Writing for the unanimous Court, Justice Sonia Sotomayor began by rejecting the government’s argument that the American Rule presumption does not apply to Section 145 because it applies only to statutory awards of fees to prevailing parties, and Section 145 requires the patent appellant to pay all expenses—regardless of outcome. The Court noted that it has never indicated that any statute is exempt from the American Rule presumption, nor limited its inquiries to statutes awarding fees to the prevailing party. In fact, Justice Sotomayor cites to “a line of precedent” addressing statutes that deviate from the American Rule regarding fee awards to other than prevailing parties.
Justice Sotomayor also stated that to deviate from the American Rule, Congress must provide a “specific and explicit” indication of that intent, and that the plain language of Section 145 and its reference to “expenses” does not “invoke attorneys’ fees” with the requisite clarity. Acknowledging that various definitions of expenses could be broad enough to encompass attorneys’ fees, the Court found that the lack of language excepting attorneys’ fees is not enough to specifically or explicitly authorize the shifting of fees. The complete phrase “expenses of the proceeding” also indicates classes of expenses in litigation “that would not have been commonly understood to include attorney’s fees” at the time Congress enacted the statute more than 170 years ago, and even the use of “all” to modify expenses isn’t enough to expand the category beyond what it would otherwise commonly encompass.

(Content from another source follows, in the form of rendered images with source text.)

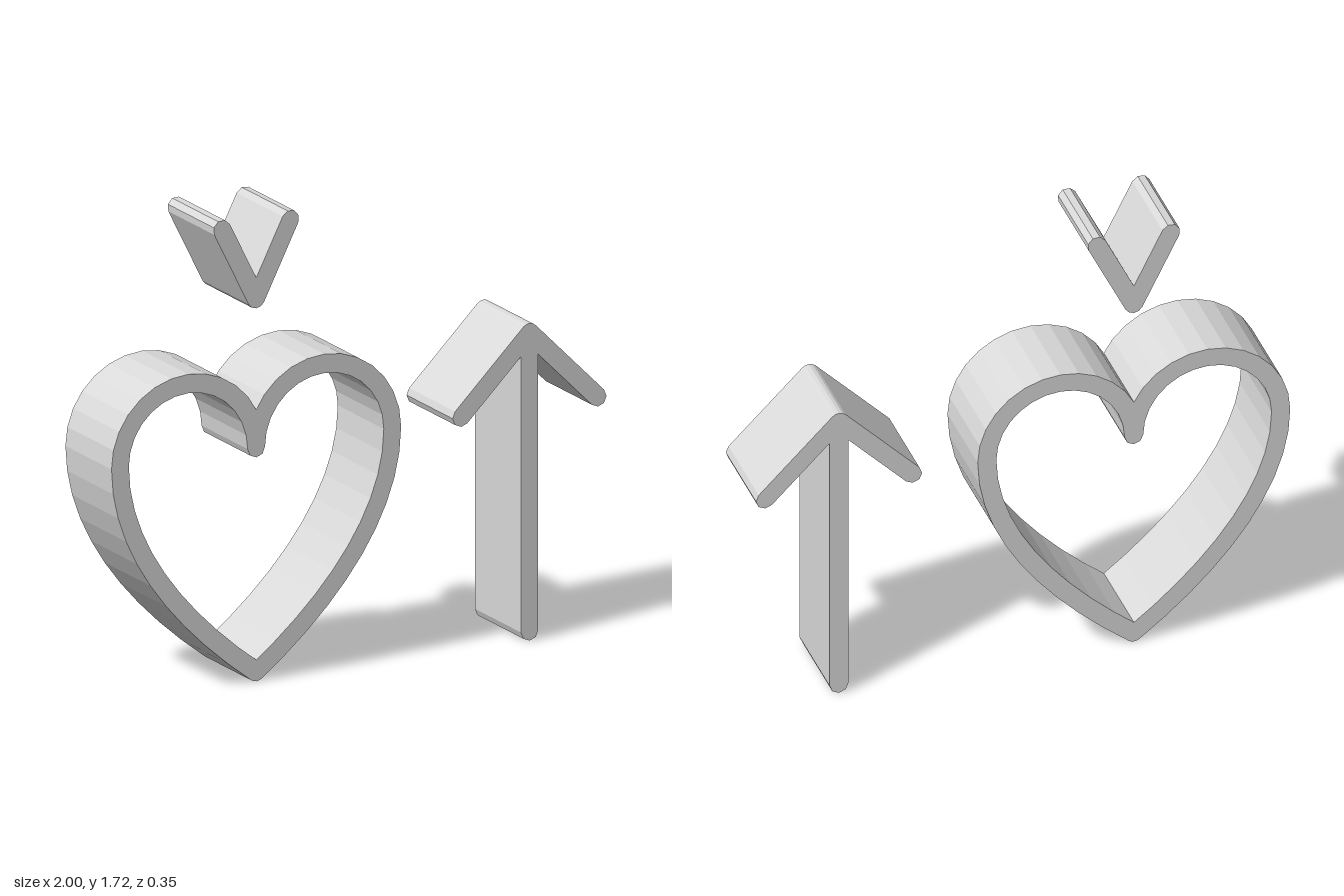
import * as THREE from 'three';

const R = 0.035;      // half the stroke width
const DEPTH = 0.346;
const HEART_X = -0.415, ARROW_X = 0.689;
const V = (x, y) => new THREE.Vector2(x, y);

// points on a round stroke end, angles in degrees
function arc(cx, cy, from, to, n = 2) {
  return Array.from({ length: n + 1 }, (_, i) => {
    const a = THREE.MathUtils.degToRad(from + (to - from) * i / n);
    return V(cx + R * Math.cos(a), cy + R * Math.sin(a));
  });
}

// completes a right half outline, which starts and ends on x = 0
const mirror = half => half.concat(half.slice(1, -1).reverse().map(p => V(-p.x, p.y)));

// cuts a line at x = 0 and keeps the right side
function clip(points) {
  const out = [];
  points.forEach((p, i) => {
    const q = points[i - 1];
    if (q && (q.x < 0) !== (p.x < 0)) {
      const c = q.clone().lerp(p, q.x / (q.x - p.x));
      c.x = 0;
      out.push(c);
    }
    if (p.x >= 0) out.push(p);
  });
  return out;
}

function slab(name, shape, x, material) {
  const geometry = new THREE.ExtrudeGeometry(shape, { depth: DEPTH, bevelEnabled: false });
  geometry.translate(x, 0, -DEPTH / 2);
  const mesh = new THREE.Mesh(geometry, material);
  mesh.name = name;
  return mesh;
}

function heart(material) {
  const lobe = 0.275, top = 0.864, outer = [], inner = [];
  const add = (p, t) => {
    outer.push(V(p.x - t.y * R, p.y + t.x * R));
    inner.push(V(p.x + t.y * R, p.y - t.x * R));
  };
  // round lobe
  const n = 14;
  for (let i = 0; i < n; i++) {
    const a = Math.PI * (1 - i / n);
    add(V(lobe + lobe * Math.cos(a), top + lobe * Math.sin(a)), V(Math.sin(a), -Math.cos(a)));
  }
  // side sweeping down to the tip
  const side = new THREE.CubicBezierCurve(V(2 * lobe, top), V(2 * lobe, 0.57), V(0.33, 0.28), V(0, R));
  for (let i = 0; i <= 10; i++) add(side.getPoint(i / 10), side.getTangent(i / 10));

  const t = side.getTangent(1);
  const tipAngle = THREE.MathUtils.radToDeg(Math.atan2(t.x, -t.y));
  const outerHalf = clip(outer).concat(arc(0, R, tipAngle, -90).slice(1));
  const innerHalf = arc(0, top, -90, 0).concat(clip(inner.slice(1)));
  const shape = new THREE.Shape(mirror(outerHalf).reverse());
  shape.holes.push(new THREE.Path(mirror(innerHalf)));
  return slab('heartOutline', shape, HEART_X, material);
}

function chevron(material) {
  const base = 1.416, dx = 0.138, dy = 0.275;
  const a = Math.atan2(dy, dx), deg = THREE.MathUtils.radToDeg(a);
  const half = [
    ...arc(0, base, -90, deg - 90),
    ...arc(dx, base + dy, deg - 90, deg + 90, 4),
    V(0, base + R / Math.cos(a)),
  ];
  return slab('chevron', new THREE.Shape(mirror(half)), HEART_X, material);
}

function arrow(material) {
  const tip = 1.14, reach = 0.276;
  const half = [
    ...arc(0, R, -90, 0),
    V(R, tip - R - R * Math.SQRT2),          // shaft meets head
    ...arc(reach, tip - reach, -135, 45, 4), // end of the arm
    ...arc(0, tip, 45, 90),
  ];
  return slab('upArrow', new THREE.Shape(mirror(half)), ARROW_X, material);
}

export function createModel() {
  const grey = new THREE.MeshStandardMaterial({ color: 0xd9d9d9, flatShading: true });
  grey.name = 'light grey';
  const group = new THREE.Group();
  group.name = 'heartAndArrow';
  group.add(heart(grey), chevron(grey), arrow(grey));
  return group;
}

The Court also found that “in common statutory usage, the term ‘expenses’ alone has never been considered to authorize an award of attorney’s fees with sufficient clarity to overcome the American Rule presumption” and that the history of the Patent Act “reinforces that Congress did not intend to shift fees in [Section] 145 actions.” In fact, as Justice Sotomayor noted, “there is no evidence that the Patent Office, the [US]PTO’s predecessor, originally paid its personnel from sums collected from adverse parties in litigation, or that the Office initially even employed attorneys.” Finally, citing to other sections of the Patent Act, the Court noted that where Congress intended to provide for attorneys’ fees, it stated so explicitly.

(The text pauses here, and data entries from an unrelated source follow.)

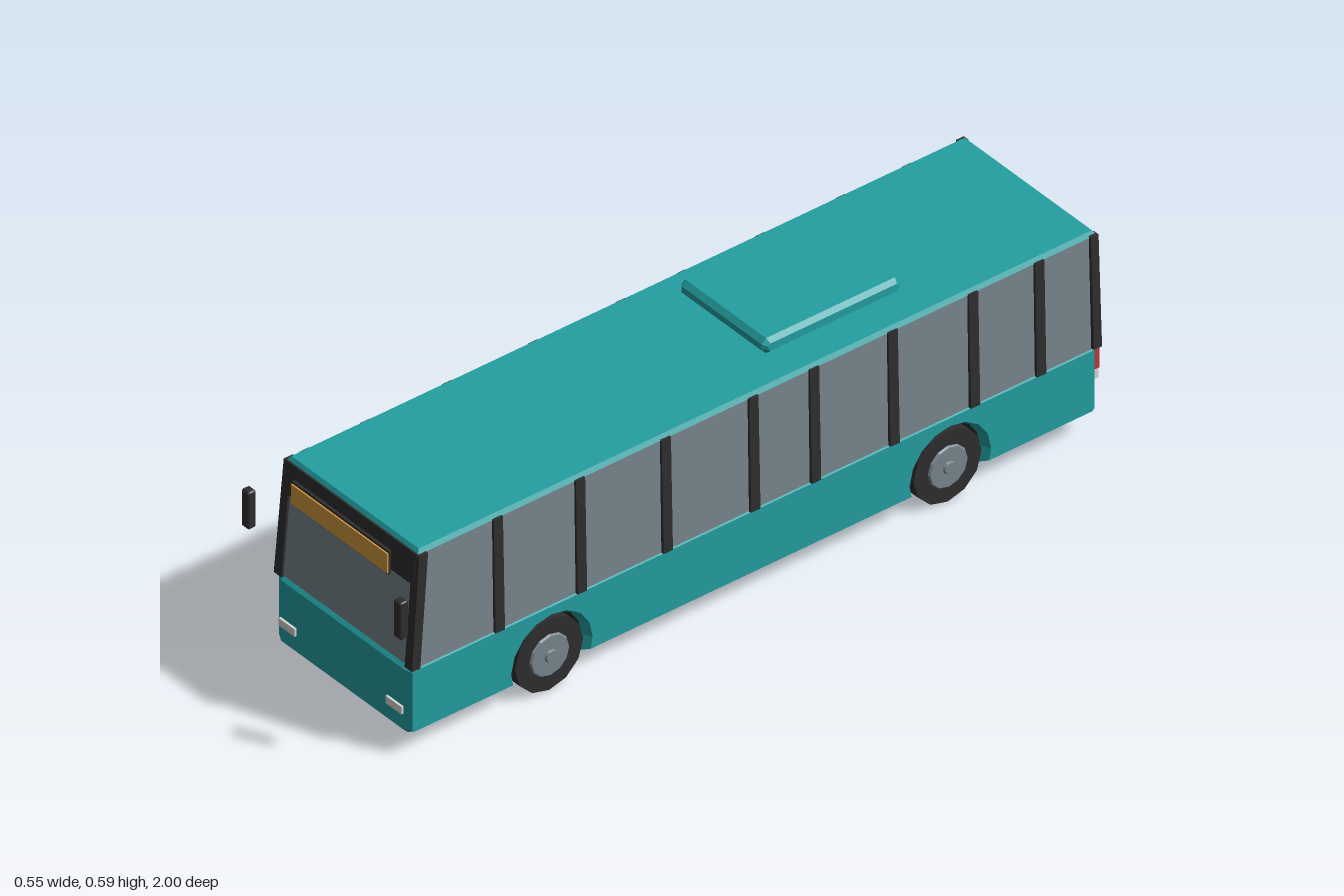
import * as THREE from 'three';

const mat = (name, color) => {
  const m = new THREE.MeshStandardMaterial({ color });
  m.name = name;
  return m;
};

export function createModel() {
  const bus = new THREE.Group();
  bus.name = 'bus';
  const teal = mat('teal paint', 0x249fa1);
  const glass = mat('grey glass', 0x78868e);
  const black = mat('black trim', 0x2e2e2e);
  const amber = mat('amber sign', 0xd2983c);
  const white = mat('lamp white', 0xd6d6d2);
  const red = mat('lamp red', 0xb8383f);
  const liner = mat('black liner', 0x2a2a2a);
  liner.side = THREE.DoubleSide;

  const add = (name, geometry, material, parent = bus) => {
    const mesh = new THREE.Mesh(geometry, material);
    mesh.name = name;
    parent.add(mesh);
    return mesh;
  };

  // Six-sided block between two rectangles [x0, x1, z0, z1] at heights y0 and y1
  const loft = (y0, y1, bottom, top = bottom) => {
    const g = new THREE.BoxGeometry(1, 1, 1);
    const p = g.attributes.position;
    for (let i = 0; i < p.count; i++) {
      const r = p.getY(i) > 0 ? top : bottom;
      p.setXYZ(i, r[p.getX(i) > 0 ? 1 : 0], p.getY(i) > 0 ? y1 : y0, r[p.getZ(i) > 0 ? 3 : 2]);
    }
    g.computeVertexNormals();
    return g;
  };

  // The same rectangle on the side s (+1 or -1)
  const side = (s, [x0, x1, z0, z1]) => (s > 0 ? [x0, x1, z0, z1] : [-x1, -x0, z0, z1]);

  // Side outline (z, y) extruded across x, with chamfered rims
  const across = (points, halfWidth, bevel, thick = bevel) => {
    const g = new THREE.ExtrudeGeometry(new THREE.Shape(points), {
      depth: 2 * (halfWidth - thick), bevelEnabled: true, bevelSegments: 1,
      bevelSize: bevel, bevelOffset: -bevel, bevelThickness: thick,
    });
    g.translate(0, 0, -(halfWidth - thick));
    return g.rotateY(-Math.PI / 2);
  };
  const v = (z, y) => new THREE.Vector2(z, y);
  // Outline of a rectangle with cut corners
  const cutRect = (z0, z1, y0, y1, c) => [
    v(z0 + c, y0), v(z1 - c, y0), v(z1, y0 + c), v(z1, y1 - c),
    v(z1 - c, y1), v(z0 + c, y1), v(z0, y1 - c), v(z0, y0 + c),
  ];

  // Lower body with two wheel arches cut right through
  const axles = [-0.575, 0.54], wheelY = 0.095, archR = 0.104, floor = 0.058;
  const start = -Math.asin((wheelY - floor) / archR);
  const archPoint = (z, i, r = archR) => {
    const a = Math.PI - start + (2 * start - Math.PI) * (i / 10);
    return v(z + r * Math.cos(a), wheelY + r * Math.sin(a));
  };
  const outline = [v(-0.988, floor + 0.012), v(-0.976, floor)];
  for (const z of axles) for (let i = 0; i <= 10; i++) outline.push(archPoint(z, i));
  outline.push(v(0.928, floor), v(0.94, floor + 0.012), v(0.94, 0.232), v(0.932, 0.24), v(-0.988, 0.24));
  add('lowerBody', across(outline, 0.232, 0.01, 0.02), teal);

  // Window band and roof
  add('windowBand', loft(0.235, 0.536, [-0.231, 0.231, -0.988, 0.932], [-0.226, 0.226, -0.983, 0.908]), glass);
  add('roof', loft(0.534, 0.545, [-0.228, 0.228, -0.988, 0.912], [-0.221, 0.221, -0.98, 0.904]), teal);
  const unit = across(cutRect(-0.507, -0.122, 0.553, 0.593, 0.012), 0.15, 0.01, 0.011);
  add('roofUnit', unit, teal);

  // Window pillars on both sides
  const pillars = [-0.825, -0.64, -0.415, -0.195, -0.025, 0.22, 0.46, 0.69];
  for (const s of [1, -1]) {
    for (const z of s > 0 ? pillars : [...pillars, 0.86]) {
      add('windowPillar', loft(0.235, 0.536,
        side(s, [0.22, 0.239, z - 0.013, z + 0.013]), side(s, [0.215, 0.232, z - 0.013, z + 0.013])), black);
    }
    add('frontPillar', loft(0.238, 0.535,
      side(s, [0.214, 0.24, 0.915, 0.938]), side(s, [0.212, 0.235, 0.889, 0.914])), black);
    add('rearPillar', loft(0.238, 0.538,
      side(s, [0.222, 0.24, -0.993, -0.97]), side(s, [0.218, 0.234, -0.988, -0.967])), black);
  }

  // Front header and destination sign
  add('frontHeader', loft(0.454, 0.536, [-0.226, 0.226, 0.88, 0.921], [-0.226, 0.226, 0.88, 0.915]), black);
  add('signBox', loft(0.463, 0.526, [-0.167, 0.167, 0.938, 0.945]), black);
  add('signFace', loft(0.468, 0.52, [-0.167, 0.167, 0.945, 0.949]), amber);

  for (const s of [1, -1]) {
    // Mirrors
    const mirror = across(cutRect(0.977, 1, 0.37, 0.47, 0.004), 0.0125, 0.003);
    add('mirror', mirror, black).position.x = s * 0.264;
    // Lamps
    add('headlight', loft(0.113, 0.133, side(s, [0.158, 0.213, 0.93, 0.946])), white);
    add('tailLight', loft(0.168, 0.225, side(s, [0.178, 0.222, -1, -0.98])), red);
    add('reverseLight', loft(0.142, 0.166, side(s, [0.178, 0.222, -0.997, -0.98])), white);
  }

  // Doors on one side: jambs, glass, header bar and step
  for (const [z0, z1] of [[-0.195, -0.025], [0.69, 0.86]]) {
    const door = new THREE.Group();
    door.name = 'door';
    bus.add(door);
    add('doorFrame', loft(0.066, 0.24, [-0.236, -0.225, z0 - 0.013, z1 + 0.013]), black, door);
    add('doorGlass', loft(0.078, 0.24, [-0.238, -0.23, z0 + 0.013, z1 - 0.013]), glass, door);
    add('doorHeader', loft(0.455, 0.485, [-0.234, -0.22, z0, z1], [-0.233, -0.22, z0, z1]), black, door);
    add('doorStep', loft(0.058, 0.068, [-0.24, -0.21, z0 - 0.01, z1 + 0.01]), white, door);
  }

  // Engine vent slats
  for (let i = 0; i < 5; i++) {
    const y = 0.108 + i * 0.02;
    add('ventSlat', loft(y, y + 0.01, [-0.235, -0.228, -0.835, -0.75]), black);
  }

  // Wheels and arch liners
  const disc = (r0, r1, w) => new THREE.CylinderGeometry(r0, r1, w, 12).toNonIndexed().rotateZ(-Math.PI / 2);
  for (const z of axles) {
    const tunnel = new THREE.BufferGeometry();
    const pos = [];
    for (let i = 0; i < 10; i++) {
      const a = archPoint(z, i, archR - 0.002), b = archPoint(z, i + 1, archR - 0.002);
      const quad = [[-1, a], [1, a], [1, b], [-1, a], [1, b], [-1, b]];
      for (const [s, p] of quad) pos.push(s * 0.208, p.y, p.x);
    }
    tunnel.setAttribute('position', new THREE.Float32BufferAttribute(pos, 3));
    tunnel.computeVertexNormals();
    add('archLiner', tunnel, liner);

    for (const s of [1, -1]) {
      const wheel = new THREE.Group();
      wheel.name = 'wheel';
      wheel.position.set(s * 0.189, wheelY, z);
      if (s < 0) wheel.rotation.y = Math.PI;
      const flat = (g) => { g.computeVertexNormals(); return g; };
      add('tyre', flat(disc(0.095, 0.095, 0.066)), black, wheel);
      add('rim', flat(disc(0.052, 0.056, 0.006)), glass, wheel).position.x = 0.035;
      add('hub', flat(disc(0.014, 0.017, 0.006)), glass, wheel).position.x = 0.04;
      bus.add(wheel);
    }
  }
  return bus;
}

The Lanham Act and Trademark Cases
While NantKwest involved the interpretation of the Patent Act, it is likely to impact trademark litigants, because Section 1071 of the Lanham Act is nearly identical to Section 145 with respect to allocation of fees. Section 1071 provides for two analogous avenues of review of adverse TTAB decisions and requires that litigants pay “all the expenses of the proceeding” in de novo review actions in district court. In its 2015 decision in Shammas v. Focarino, the Fourth Circuit interpreted Section 1071 to include the USPTO’s attorneys’ fees, concluding that “the imposition of all expenses on a plaintiff in an ex parte proceeding, regardless of whether he wins or loses, does not constitute fee-shifting that implicates the American Rule but rather an unconditional compensatory charge imposed on a dissatisfied applicant who elects to engage the PTO in a district court proceeding.”

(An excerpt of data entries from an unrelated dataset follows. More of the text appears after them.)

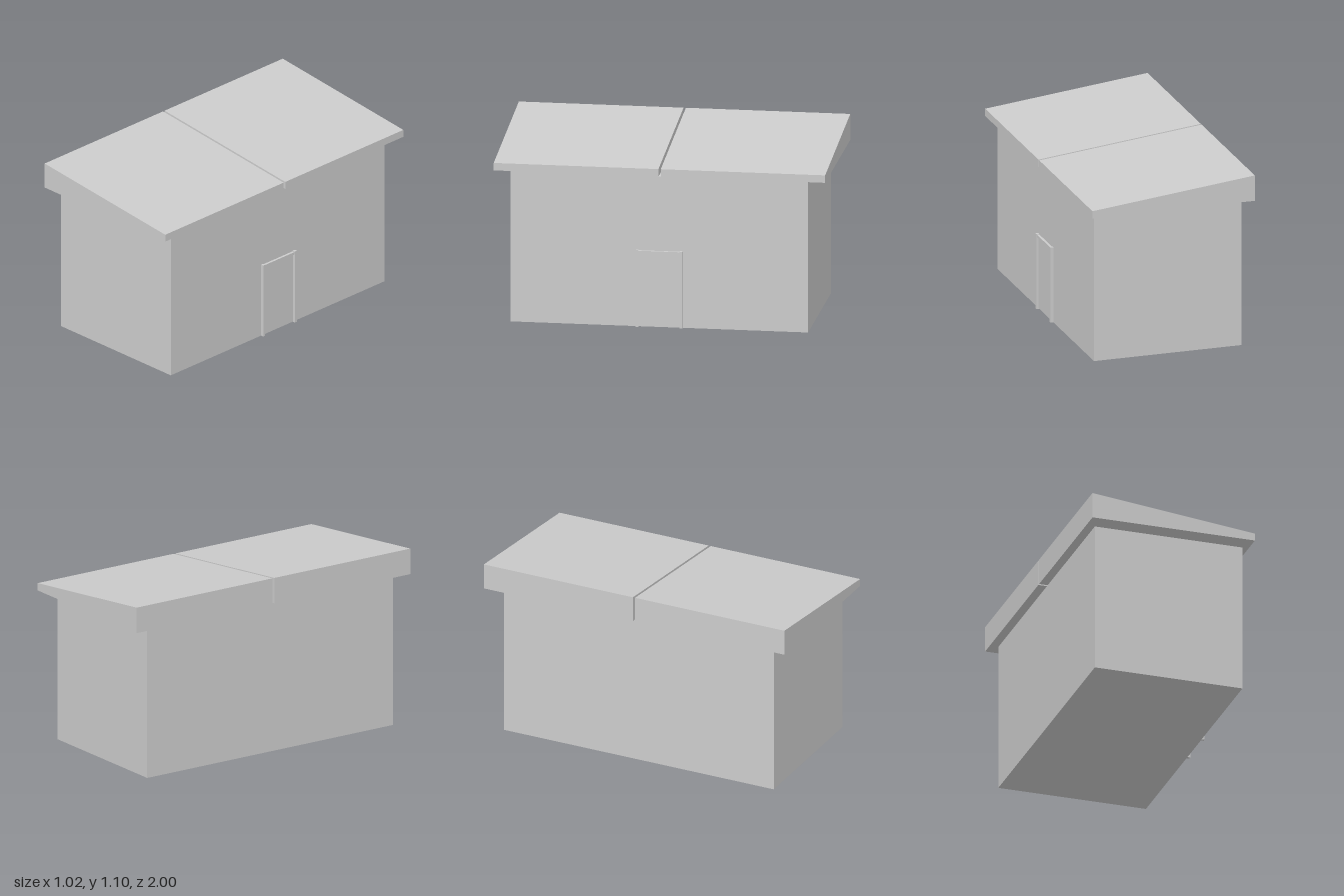
import * as THREE from 'three';

const material = new THREE.MeshStandardMaterial({ color: 0xcccccc, flatShading: true });

// Box given by its minimum and maximum corners
function box(name, [x0, y0, z0], [x1, y1, z1]) {
  const mesh = new THREE.Mesh(new THREE.BoxGeometry(x1 - x0, y1 - y0, z1 - z0), material);
  mesh.position.set((x0 + x1) / 2, (y0 + y1) / 2, (z0 + z1) / 2);
  mesh.name = name;
  return mesh;
}

// Wedge-shaped roof slab running from z0 to z1
function roofPanel(name, z0, z1) {
  const profile = new THREE.Shape([
    new THREE.Vector2(-0.513, 0.94),
    new THREE.Vector2(0.51, 0.94),
    new THREE.Vector2(0.51, 0.986),
    new THREE.Vector2(-0.513, 1.1),
  ]);
  const geometry = new THREE.ExtrudeGeometry(profile, { depth: z1 - z0, bevelEnabled: false });
  const mesh = new THREE.Mesh(geometry, material);
  mesh.position.z = z0;
  mesh.name = name;
  return mesh;
}

export function createModel() {
  const model = new THREE.Group();
  model.name = 'shed';

  // Main body
  model.add(box('walls', [-0.467, 0, -0.89], [0.463, 0.928, 0.907]));

  // Two roof slabs with a narrow gap between them
  model.add(roofPanel('frontRoof', 0.006, 1), roofPanel('backRoof', -1, -0.008));

  // Door with its frame on the +x wall
  const door = new THREE.Group();
  door.name = 'door';
  door.add(
    box('frontPost', [0.46, 0, 0.132], [0.481, 0.473, 0.148]),
    box('backPost', [0.46, 0, -0.135], [0.481, 0.473, -0.117]),
    box('lintel', [0.46, 0.452, -0.117], [0.478, 0.469, 0.132]),
    box('doorPanel', [0.46, 0.004, -0.117], [0.466, 0.452, 0.132]),
  );
  model.add(door);

  return model;
}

The Supreme Court may take up the issue in a subsequent trademark case decided by the Fourth Circuit. The Court has already granted the USPTO’s petition for certiorari in Booking.com BV v. Iancu, agreeing to review the Fourth Circuit’s determination that travel website Booking.com is entitled to register “booking.com” as a federal trademark for its online hotel reservation services. (Read our alert on the Booking.com case here.) In that case, the Fourth Circuit affirmed the lower-court decision and awarded the USPTO expenses—including attorneys’ fees—despite the fact that Booking.com prevailed in its case. Booking.com filed a separate writ of certiorari on the fee issue, on which the Court has yet to rule.